In a development that could have been ripped from the pages of an international espionage thriller, Bo Xilai, once one of China’s most powerful leaders, was stripped of his position near the top of the ruling Communist Party and his wife was arrested as a suspect in the murder of a British businessman.
Chinese state media announced late Tuesday that Mr. Bo was suspended from the party’s 25-member Politburo because of suspected “serious discipline violations.” The Xinhua News Agency said Mr. Bo’s wife, Gu Kailai, had been “transferred to judicial authorities” investigating the “international homicide” of Neil Heywood, a British businessman who died in China in November.
The former party secretary of the Chinese mega-municipality of Chongqing and once China’s minister of commerce, Mr. Bo was a flamboyant and populist politician who had, until recently, been touted as likely to join the top echelons of China’s political ranks in the nine-member Standing Committee. He gained international prominence with his crackdown on corruption and organized crime in Chongqing and was wooed by Canadian business leaders and politicians betting on his rising influence within the Communist Party.
Prime Minister Stephen Harper visited Mr. Bo in Chongqing in February following in the footsteps of Montreal’s powerful Desmarais family and the Canada China Business Council which had cultivated a relationship with Mr. Bo for more than a decade. Former prime minister Jean Chrétien once called Mr. Bo an “old friend.”
Now the rising political star has been purged in China’s most high-profile political scandal in 20 years, an episode that has rocked the ruling regime and exposed usually furtive party infighting to domestic and international scrutiny.
“It is a shock to the system and damaging to the prestige of the Party.
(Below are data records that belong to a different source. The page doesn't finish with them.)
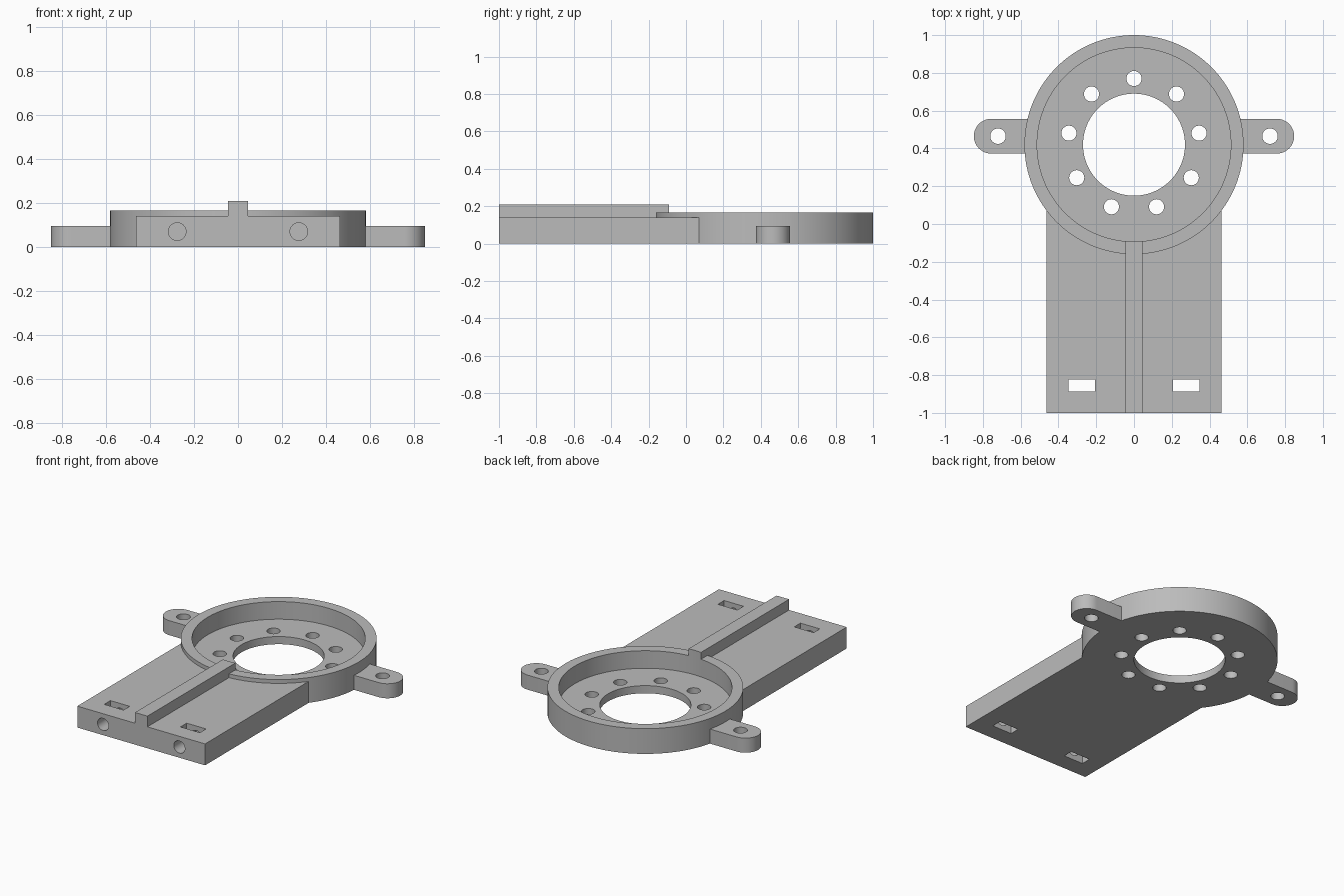
import bpy, bmesh, math
from mathutils import Matrix

cube = bpy.data.objects.get("Cube")
if cube:
    bpy.data.objects.remove(cube, do_unlink=True)

grey = bpy.data.materials.new("plain grey")
grey.use_nodes = True
colour = (0.5, 0.5, 0.5, 1)
grey.diffuse_color = colour
grey.node_tree.nodes["Principled BSDF"].inputs["Base Color"].default_value = colour


def arc(x, y, r, start=0, sweep=360, n=32):
    """Points on a circle, or on an arc including both ends."""
    count = n if sweep == 360 else n + 1
    angles = [math.radians(start + sweep * i / n) for i in range(count)]
    return [(x + r * math.cos(a), y + r * math.sin(a)) for a in angles]


def rect(x0, x1, y0, y1):
    return [(x0, y0), (x1, y0), (x1, y1), (x0, y1)]


def extrude(name, outline, z0, z1, matrix=None):
    """Solid prism from a flat outline."""
    bm = bmesh.new()
    base = bm.faces.new([bm.verts.new((x, y, z0)) for x, y in outline])
    top = bmesh.ops.extrude_face_region(bm, geom=[base])["geom"]
    verts = [v for v in top if isinstance(v, bmesh.types.BMVert)]
    bmesh.ops.translate(bm, verts=verts, vec=(0, 0, z1 - z0))
    bmesh.ops.recalc_face_normals(bm, faces=bm.faces)
    if matrix:
        bm.transform(matrix)
    mesh = bpy.data.meshes.new(name)
    bm.to_mesh(mesh)
    bm.free()
    mesh.materials.append(grey)
    ob = bpy.data.objects.new(name, mesh)
    bpy.context.collection.objects.link(ob)
    return ob


def combine(target, other, operation):
    """Apply an exact boolean and discard the second solid."""
    bpy.context.view_layer.objects.active = target
    mod = target.modifiers.new(operation, 'BOOLEAN')
    mod.operation = operation
    mod.solver = 'EXACT'
    mod.object = other
    bpy.ops.object.modifier_apply(modifier=mod.name)
    bpy.data.objects.remove(other, do_unlink=True)


ring_y = 0.42
lug_y, lug_r, lug_end = 0.465, 0.092, 0.756

# Round housing, base plate and centre rail
body = extrude("ring_mount_body", arc(0, ring_y, 0.58, n=128), 0, 0.165)
combine(body, extrude("base_plate", rect(-0.462, 0.462, -1, 0.3), 0, 0.14), 'UNION')
combine(body, extrude("centre_rail", rect(-0.045, 0.045, -1, 0), 0.07, 0.21), 'UNION')

# Rounded side lugs
right_lug = arc(lug_end, lug_y, lug_r, -90, 180, 24)
right_lug += [(0.4, lug_y + lug_r), (0.4, lug_y - lug_r)]
for side in (1, -1):
    outline = [(side * x, y) for x, y in right_lug]
    combine(body, extrude("side_lug", outline, 0, 0.095), 'UNION')

# Recess, central opening and ring of bolt holes
low, high = -0.1, 0.4
combine(body, extrude("recess", arc(0, ring_y, 0.513, n=128), 0.05, high), 'DIFFERENCE')
combine(body, extrude("opening", arc(0, ring_y, 0.27, n=96), low, high), 'DIFFERENCE')
for x, y in arc(0, ring_y, 0.35, 90, n=9):
    combine(body, extrude("bolt_hole", arc(x, y, 0.04), low, high), 'DIFFERENCE')

# Lug holes, nut slots and front screw holes
to_front = Matrix.Rotation(math.radians(90), 4, 'X')
for side in (1, -1):
    hole = extrude("lug_hole", arc(side * 0.72, lug_y, 0.041), low, high)
    combine(body, hole, 'DIFFERENCE')
    x = side * 0.276
    slot = extrude("nut_slot", rect(x - 0.07, x + 0.07, -0.888, -0.824), low, high)
    combine(body, slot, 'DIFFERENCE')
    screw = extrude("screw_hole", arc(x, 0.07, 0.04), 0.77, 1.1, to_front)
    combine(body, screw, 'DIFFERENCE')

# Smooth curved walls, crisp edges
bpy.ops.object.select_all(action='DESELECT')
body.select_set(True)
bpy.context.view_layer.objects.active = body
bpy.ops.object.shade_smooth_by_angle(angle=math.radians(30))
But it is not a fatal blow, they will recover,” said Gordon Houlden, director of the China Institute at the University of Alberta and a former Canadian diplomat who has met Mr. Bo.
The scandal comes at a particularly politically sensitive moment for China. Later this year, the country will undergo a once-in-a-decade transition of power as president Hu Jintao steps aside and the Standing Committee is reshaped with new members. Mr. Bo, known for promoting Mao-era songs and slogans in Chongqing, had openly campaigned for a spot on the Standing Committee. At the same time, he often highlighted the growing wealth gap between rich and poor in China and criticized government policies including the gradual move toward a more market-based economy promoted by President Hu and Premier Wen Jiabao.
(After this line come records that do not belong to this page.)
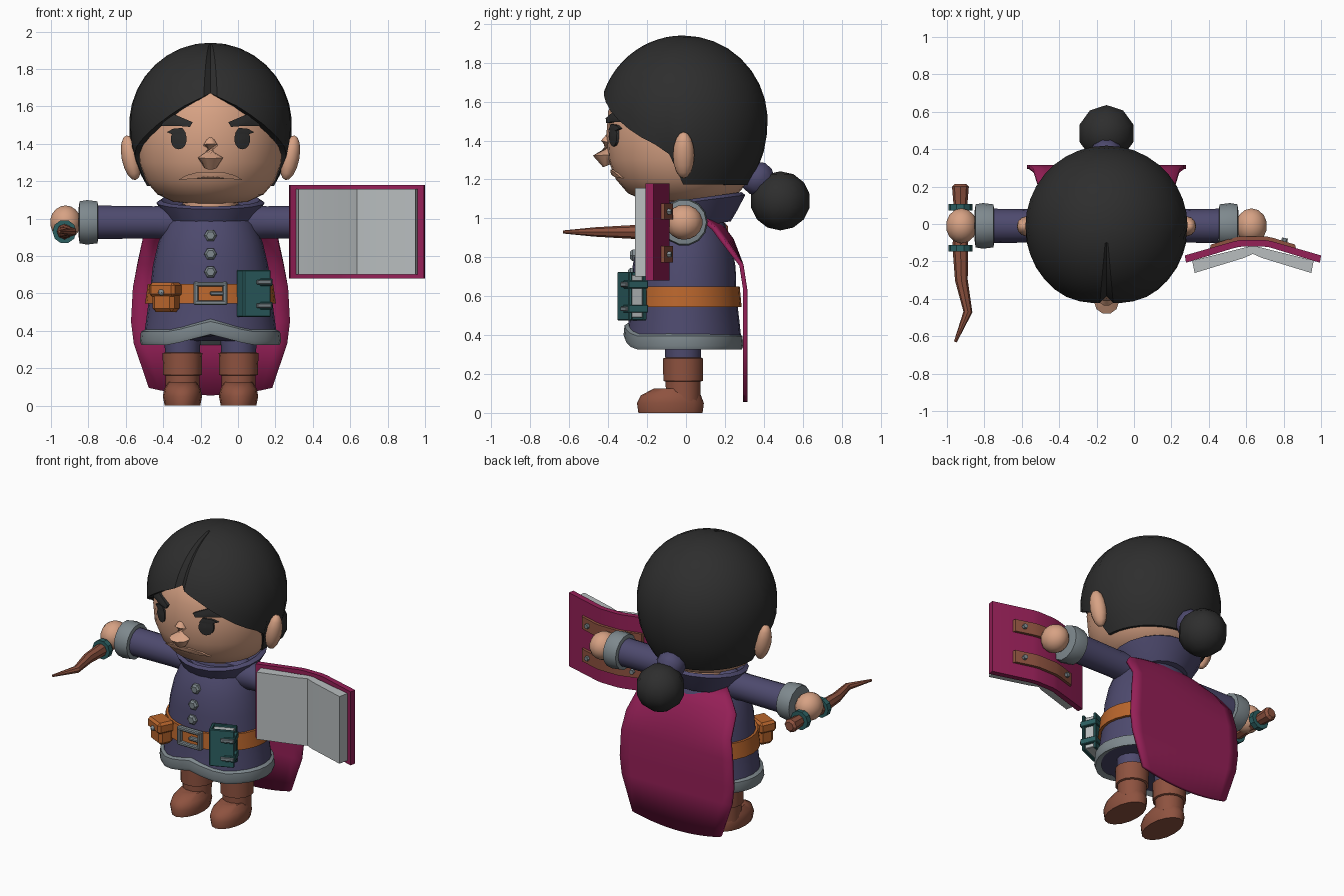
import bpy, bmesh
from math import sin, cos, pi, radians, sqrt, acos
from mathutils import Vector, Matrix

if "Cube" in bpy.data.objects:
    bpy.data.objects.remove(bpy.data.objects["Cube"])

C = -0.147   # middle of the body in x


def material(name, *rgb):
    m = bpy.data.materials.new(name)
    m.use_nodes = True
    m.diffuse_color = (*rgb, 1)
    m.node_tree.nodes["Principled BSDF"].inputs["Base Color"].default_value = (*rgb, 1)
    return m


SKIN = material("skin", .68, .36, .23)
BLACK = material("black", .027, .027, .027)
PURPLE = material("purple cloth", .075, .068, .155)
CRIMSON = material("crimson", .30, .014, .095)
PAPER = material("paper", .48, .51, .52)
STEEL = material("grey", .21, .25, .27)
ORANGE = material("orange leather", .48, .13, .025)
BROWN = material("brown leather", .27, .085, .05)
TEAL = material("teal", .025, .115, .12)


def finish(name, bm, mat, angle=40):
    bmesh.ops.remove_doubles(bm, verts=bm.verts, dist=1e-5)
    bmesh.ops.recalc_face_normals(bm, faces=bm.faces)
    me = bpy.data.meshes.new(name)
    bm.to_mesh(me)
    bm.free()
    me.materials.append(mat)
    ob = bpy.data.objects.new(name, me)
    bpy.context.collection.objects.link(ob)
    bpy.ops.object.select_all(action='DESELECT')
    ob.select_set(True)
    bpy.context.view_layer.objects.active = ob
    bpy.ops.object.shade_smooth_by_angle(angle=radians(angle))
    return ob


def loft(name, rings, mat, caps=True, closed=True, angle=40):
    bm = bmesh.new()
    vs = [[bm.verts.new(p) for p in r] for r in rings]
    n = len(rings[0])
    for a, b in zip(vs, vs[1:]):
        for i in range(n if closed else n - 1):
            j = (i + 1) % n
            bm.faces.new((a[i], a[j], b[j], b[i]))
    if caps:
        bm.faces.new(vs[0])
        bm.faces.new(vs[-1])
    return finish(name, bm, mat, angle)


def ring(cx, cy, z, rx, ry, n=20, lift=None):
    # angle 0 points to the front
    return [(cx + rx * sin(a), cy - ry * cos(a), z + (lift(a) if lift else 0))
            for a in (2 * pi * i / n for i in range(n))]


def tube(name, path, radii, mat, n=12, angle=40):
    path = [Vector(p) for p in path]
    rings = []
    for i, (p, r) in enumerate(zip(path, radii)):
        d = path[min(i + 1, len(path) - 1)] - path[max(i - 1, 0)]
        q = d.to_track_quat('Z', 'Y')
        rings.append([p + q @ Vector((r * cos(t), r * sin(t), 0))
                      for t in (2 * pi * k / n for k in range(n))])
    return loft(name, rings, mat, angle=angle)


def ball(name, loc, size, mat, u=16, v=10, tilt=0):
    bm = bmesh.new()
    m = Matrix.Translation(loc) @ Matrix.Rotation(tilt, 4, 'Y') @ Matrix.Diagonal((*size, 1))
    bmesh.ops.create_uvsphere(bm, u_segments=u, v_segments=v, radius=1, matrix=m)
    return finish(name, bm, mat)


def box(name, loc, size, mat, turn=0, bevel=.006, local=(0, 0, 0)):
    bm = bmesh.new()
    m = (Matrix.Translation(loc) @ Matrix.Rotation(turn, 4, 'Z')
         @ Matrix.Translation(local) @ Matrix.Diagonal((*size, 1)))
    bmesh.ops.create_cube(bm, size=1, matrix=m)
    bmesh.ops.bevel(bm, geom=bm.edges[:], offset=bevel, segments=1, affect='EDGES')
    return finish(name, bm, mat, 25)


def prism(name, pts, z0, z1, mat):
    return loft(name, [[(x, y, z) for x, y in pts] for z in (z0, z1)], mat, angle=20)


def interp(table, t):
    for (a, p), (b, q) in zip(table, table[1:]):
        if t <= b:
            return p + (q - p) * max(0, t - a) / (b - a)
    return table[-1][1]


# head
HY = -.015
FACE = [(1.08, .1), (1.09, .2), (1.13, .285), (1.2, .345), (1.3, .385),
        (1.42, .395), (1.55, .385), (1.68, .33), (1.78, .2)]
loft("head", [ring(C, HY, z, r, r, 28) for z, r in FACE], SKIN, angle=60)
tube("neck", [(C, .02, .95), (C, .02, 1.13)], [.15, .15], SKIN)


def face_patch(name, pts, mat, out):
    # raised plate that follows the face
    def on(x, z, d):
        return (C + x, HY - sqrt(interp(FACE, z) ** 2 - x * x) - d, z)
    mx = sum(p[0] for p in pts) / len(pts)
    mz = sum(p[1] for p in pts) / len(pts)
    layers = [(1, -.02), (1, out), (.5, out), (.01, out)]
    loft(name, [[on(mx + (x - mx) * k, mz + (z - mz) * k, d) for x, z in pts]
                for k, d in layers], mat)


for s, side in ((-1, "right"), (1, "left")):
    oval = [(.17 + .043 * sin(t), 1.425 + .055 * cos(t)) for t in (2 * pi * k / 14 for k in range(14))]
    face_patch(side + "_eye", [(s * x, z) for x, z in oval], BLACK, .009)
    face_patch(side + "_eyelash", [(s * x, z) for x, z in
               ((.13, 1.455), (.15, 1.485), (.2, 1.48), (.235, 1.462), (.2, 1.45))], BLACK, .013)
    brow = [(.095, 1.515), (.11, 1.49), (.17, 1.495), (.265, 1.495), (.25, 1.53), (.2, 1.56)]
    face_patch(side + "_eyebrow", [(s * x, z) for x, z in brow], BLACK, .022)
    ball(side + "_ear", (C + s * .425, -.012, 1.325), (.05, .055, .122), SKIN, 12, 8, s * .2)
lips = [(-.17, 1.207), (-.09, 1.213), (.09, 1.213), (.17, 1.207), (.13, 1.232), (.06, 1.25), (-.06, 1.25), (-.13, 1.232)]
face_patch("mouth", lips, SKIN, .014)
tube("nose", [(C, -.385, 1.44), (C, -.4, 1.39), (C, -.415, 1.325), (C, -.395, 1.275)],
     [.015, .04, .067, .035], SKIN, 10, 60)

# hair shell with a swept hairline and a parting groove
HAIRLINE = [(0, 1.67), (20, 1.6), (35, 1.53), (55, 1.435), (70, 1.38), (80, 1.33), (90, 1.175), (180, 1.17)]
azimuths = [0, 5] + list(range(10, 351, 10)) + [355]
ROWS = 12
hair = []
for k in range(ROWS + 2):
    row = []
    for a in azimuths:
        zb = interp(HAIRLINE, min(a, 360 - a)) - 1.5
        t = acos(zb / (.44 if zb > 0 else .52)) * min(k, ROWS) / ROWS
        r = .435 * sin(t) * (.8 if k > ROWS else 1)
        if a == 0 and 2 < k <= ROWS:
            r -= .03
        row.append((C + r * sin(radians(a)), HY - r * cos(radians(a)),
                    1.5 + cos(t) * (.44 if cos(t) > 0 else .52)))
    hair.append(row)
loft("hair", hair, BLACK, caps=False, angle=35)
tube("hair_tie", [(C, .32, 1.245), (C, .35, 1.22), (C, .385, 1.19), (C, .42, 1.16)],
     [.06, .09, .09, .06], PURPLE, 10)
ball("hair_bun", (C, .485, 1.09), (.155, .155, .152), BLACK, 10, 7)

# tunic, collar and hem
BODY = [(.345, .36, .298), (.45, .345, .287), (.6, .325, .27), (.75, .308, .265),
        (.87, .28, .245), (.97, .24, .21), (1.05, .18, .16)]


def notch(a):
    return .055 * max(0, 1 - min(a, 2 * pi - a) / .6)


loft("tunic", [ring(C, -.01, z, x, y, 28, notch if z < .4 else None) for z, x, y in BODY], PURPLE)
loft("hem_trim", [ring(C, -.013, z, x, y, 28, notch) for z, x, y in
     ((.345, .33, .27), (.325, .37, .3), (.345, .378, .308), (.395, .372, .303), (.41, .345, .28))],
     STEEL, caps=False)
loft("collar", [ring(C, .03, z, x, y, 20, lambda a: -.035 * cos(a)) for z, x, y in
     ((.95, .2, .2), (1.0, .24, .23), (1.085, .29, .275), (1.1, .265, .255), (1.03, .15, .15))], PURPLE)
for z in (.715, .81, .91):
    y = -.01 - interp([(b[0], b[2]) for b in BODY], z)
    tube("coat_button", [(C, y + .02, z), (C, y - .01, z), (C, y - .022, z)], [.034, .034, .022], STEEL, 6, 20)

# belt with buckle, pouch and small book
loft("belt", [ring(C, -.01, z, x, y, 28) for z, x, y in
     ((.545, .31, .26), (.545, .35, .296), (.65, .335, .286), (.65, .3, .25))], ORANGE, caps=False)
for s in (-1, 1):
    box("buckle_side", (C + s * .077, -.305, .6), (.026, .035, .125), STEEL)
    box("buckle_bar", (C, -.307, .6 + s * .05), (.16, .035, .024), STEEL)
box("buckle_prong", (C + .035, -.308, .6), (.075, .03, .022), STEEL)
PT, PL = -.45, (-.385, -.27, .575)
box("pouch", PL, (.13, .1, .15), ORANGE, PT, .02)
box("pouch_flap", PL, (.15, .115, .075), ORANGE, PT, .015, (0, -.005, .045))
ball("pouch_stud", (-.41, -.328, .605), (.017, .017, .017), STEEL, 8, 6)
BT, BL = .4, (.085, -.278, .6)
for y in (-.04, .04):
    box("small_book_cover", BL, (.155, .018, .25), TEAL, BT, .004, (0, y, 0))
box("small_book_spine", BL, (.018, .09, .25), TEAL, BT, .004, (-.072, 0, 0))
box("small_book_pages", BL, (.13, .066, .22), PAPER, BT, .003, (0, 0, 0))
for z in (-.065, .06):
    box("small_book_strap", BL, (.07, .112, .04), TEAL, BT, .004, (.05, 0, z))
    box("small_book_clasp", BL, (.085, .014, .024), STEEL, BT, .004, (.035, -.056, z))

# arms, legs and boots
for s, side in ((-1, "right"), (1, "left")):
    def at(d, z=.98):
        return (C + s * d, -.01, z)
    tube(side + "_sleeve", [at(.1), at(.3), at(.62)], [.1, .088, .092], PURPLE, 14)
    tube(side + "_cuff", [at(.6), at(.605), at(.66), at(.7), at(.705)], [.09, .115, .122, .115, .08], STEEL, 14)
    ball(side + "_hand", at(.775, .98), (.085, .095, .09), SKIN, 14, 9)
    x = C + s * .15
    tube(side + "_trouser", [(x, -.015, .22), (x, -.015, .42)], [.092, .098], PURPLE, 14)
    tube(side + "_boot_shaft", [(x, -.015, .06), (x, -.015, .22)], [.09, .093], BROWN, 14)
    tube(side + "_boot_cuff", [(x, -.015, z) for z in (.16, .165, .28, .285)], [.09, .104, .106, .092], BROWN, 14)
    loft(side + "_boot_foot", [ring(x, y, z, w, l, 16) for z, y, w, l in
         ((0, -.08, .095, .165), (.05, -.08, .105, .172), (.09, -.078, .097, .155), (.125, -.055, .075, .11))], BROWN)

# cape
CAPE = [(1.0, .13, .22), (.95, .19, .3), (.89, .235, .36), (.76, .285, .39), (.63, .305, .415),
        (.45, .305, .425), (.33, .305, .41), (.055, .305, .33)]
U = [k / 6 for k in range(-6, 7)]
cape = loft("cape", [[(C + u * w, y - (.05 * u * u if z > .8 else 0), z + (.04 * u * u if z < .1 else 0))
            for u in U] for z, y, w in CAPE], CRIMSON, caps=False, closed=False)
mod = cape.modifiers.new("thickness", 'SOLIDIFY')
mod.thickness = .022
mod.offset = 0

# wand
W, WZ = -.928, .93
tube("wand", [(W, .215, WZ), (W, .2, WZ), (W, .09, WZ), (W, -.13, WZ), (W + .005, -.3, WZ),
     (-.888, -.47, WZ), (-.955, -.63, WZ)], [.03, .045, .036, .042, .034, .024, .008], BROWN, 8, 30)
for y in (.09, -.13):
    tube("wand_ring", [(W, y + .018, WZ), (W, y - .018, WZ)], [.064, .064], TEAL, 10, 30)

# large open book, made from mirrored half profiles
BX = .636


def mirrored(half):
    return [(BX + x, y) for x, y in half] + [(BX - x, y) for x, y in reversed(half)]


def strip(back, front):
    b, f = mirrored(back), mirrored(front)
    return b + f[::-1]


prism("book_cover", strip([(.06, -.085), (.1, -.092), (.364, -.168)][::-1],
      [(.05, -.12), (.09, -.125), (.358, -.207)][::-1]), .68, 1.18, CRIMSON)
for s in (-1, 1):
    prism("book_pages", [(BX + s * x, y) for x, y in
          ((0, -.115), (.325, -.196), (.312, -.262), (.05, -.182), (0, -.16))], .7, 1.157, PAPER)
for z in (.815, 1.035):
    prism("book_strap", strip([(.225, -.11), (.11, -.075), (.07, -.066)],
          [(.23, -.13), (.11, -.095), (.07, -.088)]), z - .042, z + .042, BROWN)
    for s in (-1, 1):
        x = BX + s * .165
        tube("strap_bolt", [(x, -.11, z), (x + s * .006, -.075, z)], [.018, .016], STEEL, 6, 20)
“I don’t think it puts into jeopardy the fundamental transition that is going to happen later this year. [Mr. Bo]was not quite at the apex, he was one tier down, so it is manageable. But it is still a great embarrassment and they’ll want to put it behind them as quickly as possible. Yet they won’t be able to because of the size of his reputation and the seriousness of the charges against his wife,” Mr. Houlden said.
Mr. Bo was removed from his post as Chongqing party boss in March. That followed a bizarre incident in February when Wang Lijun, the top police official in Chongqing and Mr. Bo’s right-hand man, sought refuge at the American consulate in Chengdu.
During his stay, Mr. Wang reportedly told American officials that Mr. Heywood, whose death had previously been ruled a result of alcohol poisoning, had been murdered. Xinhua, the Chinese state news agency, reported that Mr. Heywood had been on “good terms” with Mr. Bo’s wife and his son until there was a “financial dispute.”
Xinhua said Tuesday that Ms. Gu and an “orderly” at the Bo's home named Zhang Xiaojun are now “highly suspected” in the murder case.
The downfall of Mr. Bo is sure to heighten the focus on the dominant group in China’s rising political class known as “princelings” whose fathers were also Party officials. Mr. Bo’s father, Bo Yibo, was a key figure in the 1949 Communist Revolution.
“The princelings are under greater scrutiny now,” said Pitman Potter, a law professor at the University of British Columbia and a senior fellow at the Asia Pacific Foundation of Canada. “That challenges a whole host of political leadership, legitimacy and structural issues in terms of the historical and political culture of the leadership in China. That’s going to make for some unsettling conversations.”
Prof. Potter said the Bo scandal is also likely to intensify the debate in China between the need for more market-based economic policy and reforms aimed at improving the greater public good and creating a more equitable distribution of wealth.